The Greatest Football Manager Rivalries in the Premier League

Any fan of football will be aware that football is filled with passions and rivalries off the pitch as well as on-pitch. You can even place football bets on all sorts of eventualities – fouls, red cards, all sorts. However, managers can be every bit as animalistic in defence of their teams as the players, and some managerial rivalries are legendary.

The Greatest Football Manager Rivalries in the Premier League

Here are some of the most exciting manager rivalries ever.


Probably the biggest and best of all managerial rivalries is the one between Manchester United’s then manager, Sir Alex Ferguson and Kenny Dalglish – who was manager of Blackburn Rovers.

In the first two years of the Premier League, Manchester United was led to victory by Sir Alex Ferguson, beating off a challenge from Blackburn Rovers in the 1993-94 season. However, the next season, with Dalglish at the helm, was won by Rovers – lifting the trophy of a dramatic last day of the season. Although Rovers lost to Liverpool, United, who would have won if they could beat West Ham, only managed a draw and the title went to Rovers.

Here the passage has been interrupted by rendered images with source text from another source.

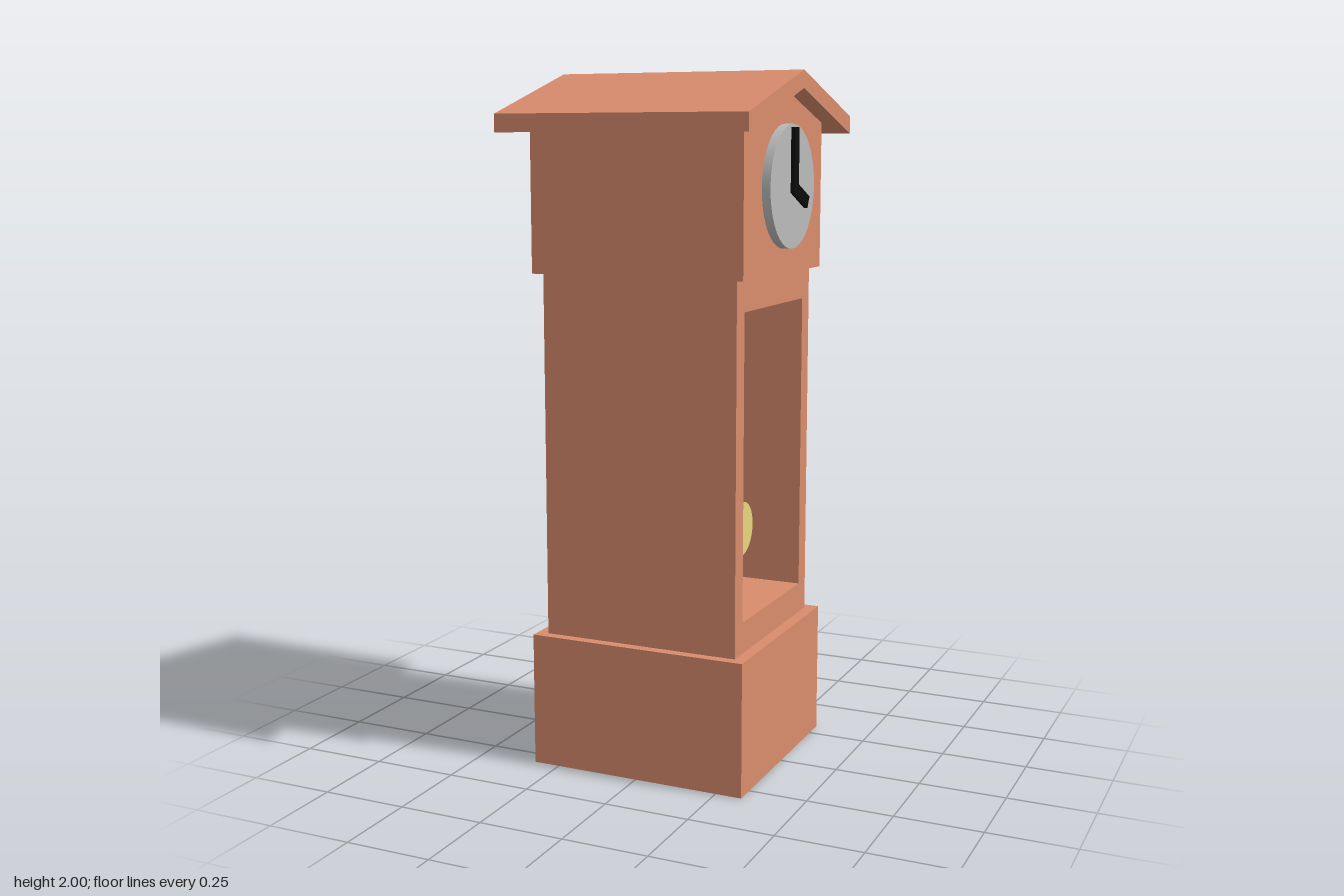
import * as THREE from 'three';

const mat = (color) => new THREE.MeshStandardMaterial({ color });

export function createModel() {
  const wood = mat(0xd98c6c);
  const brass = mat(0xe6d67c);
  const dialGrey = mat(0xbbbbbb);
  const black = mat(0x0c0c0c);

  // Built with the dial towards local +z, then turned so the dial faces +x
  const clock = new THREE.Group();
  clock.name = 'grandfatherClock';

  const add = (name, geometry, material, x = 0, y = 0, z = 0) => {
    const mesh = new THREE.Mesh(geometry, material);
    mesh.name = name;
    mesh.position.set(x, y, z);
    clock.add(mesh);
    return mesh;
  };
  const box = (name, w, h, d, material, x, y, z) =>
    add(name, new THREE.BoxGeometry(w, h, d), material, x, y, z);
  const outline = (points) => new THREE.Shape(points.map(([x, y]) => new THREE.Vector2(x, y)));
  const slab = (name, shape, z0, z1, material) =>
    add(name, new THREE.ExtrudeGeometry(shape, { depth: z1 - z0, bevelEnabled: false }), material, 0, 0, z0);
  const disc = (name, radius, z0, z1, y, material) => {
    const geometry = new THREE.CylinderGeometry(radius, radius, z1 - z0, 40);
    geometry.rotateX(Math.PI / 2);
    return add(name, geometry, material, 0, y, (z0 + z1) / 2);
  };

  // Plinth
  box('base', 0.62, 0.39, 0.656, wood, 0, 0.195, 0);

  // Hollow trunk: walls around the pendulum opening, closed by a back panel
  const trunk = outline([[-0.28, 0.39], [0.28, 0.39], [0.28, 1.44], [-0.28, 1.44]]);
  trunk.holes.push(outline([[-0.225, 0.48], [-0.225, 1.35], [0.225, 1.35], [0.225, 0.48]]));
  slab('trunkWalls', trunk, -0.24, 0.294, wood);
  box('trunkBack', 0.56, 1.05, 0.055, wood, 0, 0.915, -0.2675);

  // Gabled hood and roof
  slab('hood', outline([[-0.3, 1.44], [0.3, 1.44], [0.3, 1.86], [0, 1.95], [-0.3, 1.86]]), -0.32, 0.32, wood);
  slab('roof', outline([[-0.4, 1.83], [0, 1.95], [0.4, 1.83], [0.4, 1.88], [0, 2], [-0.4, 1.88]]), -0.374, 0.374, wood);

  // Dial with its pair of hands
  disc('dial', 0.172, 0.32, 0.345, 1.682, dialGrey);
  slab('hands', outline([
    [-0.018, 1.665], [0.09, 1.62], [0.105, 1.652], [0.018, 1.688], [0.018, 1.845], [-0.018, 1.845],
  ]), 0.345, 0.356, black);

  // Pendulum hanging inside the trunk
  box('pendulumRod', 0.058, 0.66, 0.04, brass, 0, 1.02, 0.17);
  disc('pendulumBob', 0.08, 0.14, 0.2, 0.69, brass);

  clock.rotation.y = Math.PI / 2;
  const model = new THREE.Group();
  model.add(clock);
  return model;
}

The rivalry heated up again a few seasons later in 2011-12, this time when Dalglish was manager of Liverpool and his star player, Luis Suarez, was given an eight-game ban for the racial abuse of United’s defender, Patrice Evra.


These two managers have been rival managers for numerous years in the Premier League, both managing top teams throughout the years. In fact, between 1996 and 2004, the Premier League title was won either by Ferguson’s Man U or Wenger’s Arsenal squad. Little surprise then that during this time, things got pretty heated between the two men.

There were several spats between the two – which was reflected by the players on the pitch. There was even one occasion when, post-match, Alex Ferguson was hit by a slice of pizza lobbed by Cesc Fabregas.

Wenger himself said that it could sometimes be very aggressive, particularly when the game had come to an end. Wenger described them both as lions, meanwhile, Sir Alex Ferguson said that the pair could be ‘toxic’.


If there was one thing Mourinho was good at, it was winding up his fellow managers – and he really managed to get under the skin of Arsene Wenger. There was certainly always plenty of tension when these two met on the touchline – and threw barbs at each other in press conferences.

The feud began in earnest in 2005 when Wenger criticises Mourinho’s negative tactics. In response, Mourinho hit back at Wenger, calling him a voyeur. Wenger took the insult to heart, saying the Portuguese manager was ‘out of order’. He also branded him as disconnected from reality and disrespectful.

After a little break, Mourinho returned to the Premier League with Chelsea in 2013 and branded Wenger a ‘specialist in failure’. Then, the following year in 2014, Wenger shoved Mourinho on the touchline at Stamford Bridge and the two had to be pulled apart.


During the 1995-96 Premier League, Newcastle was a force to be reckoned with – and at one point, Newcastle was 12 points clear at the top, with Manchester United, led by Ferguson, looking to chase them down.

Ferguson started playing mind games at this point, suggesting to the media that two of Newcastle’s final three opponents – Leeds and Nottingham, wouldn’t be trying hard. However, after a very tough 1-0 win over Leeds, Keegan made no secret of his thoughts in his post-match interview saying that Ferguson’s comments had made him go down in his estimation – and topped it off by saying “I’d love it if we beat them, love it.” However, unfortunately for Keegan, it was United that became the champions that season, beating Keegan’s side by four points.


This rivalry started in the mid-2000s when Mourinho’s Chelsea squad was up against Liverpool, led by Rafael Benitez in the latter stages of the Champions League. It was during this game that Liverpool defeated Chelsea in the semifinal, partly due to a ‘ghost goal’ as Mourinho dubbed it 0 when the referee gave a goal that was highly dubious.

Just as Wenger had done previously, Benitez criticised the way that Mourinho had his team playing – and because of this Mourinho refused to shake Benitez’ hand after a match in 2006. The following year, in 2007, Benitez mocked Mourinho’s ‘ the Special One’ title, by saying that Liverpool has lots of ‘Special Ones’ – their fans.

These are just a few – there have been plenty of rivalries throughout the time – Arsene Wenger vs Sam Allardyce, Alex Ferguson vs Rafa Benitez, Mark Hughes vs Tony Pulis, Alan Pardew vs Manuel Pellegrini, Antonio Conte vs Jose Mourinho and more. In fact, it’s fair to say that there have been times when the managers have been even more entertaining than the players. Here’s to many more years of battling bosses!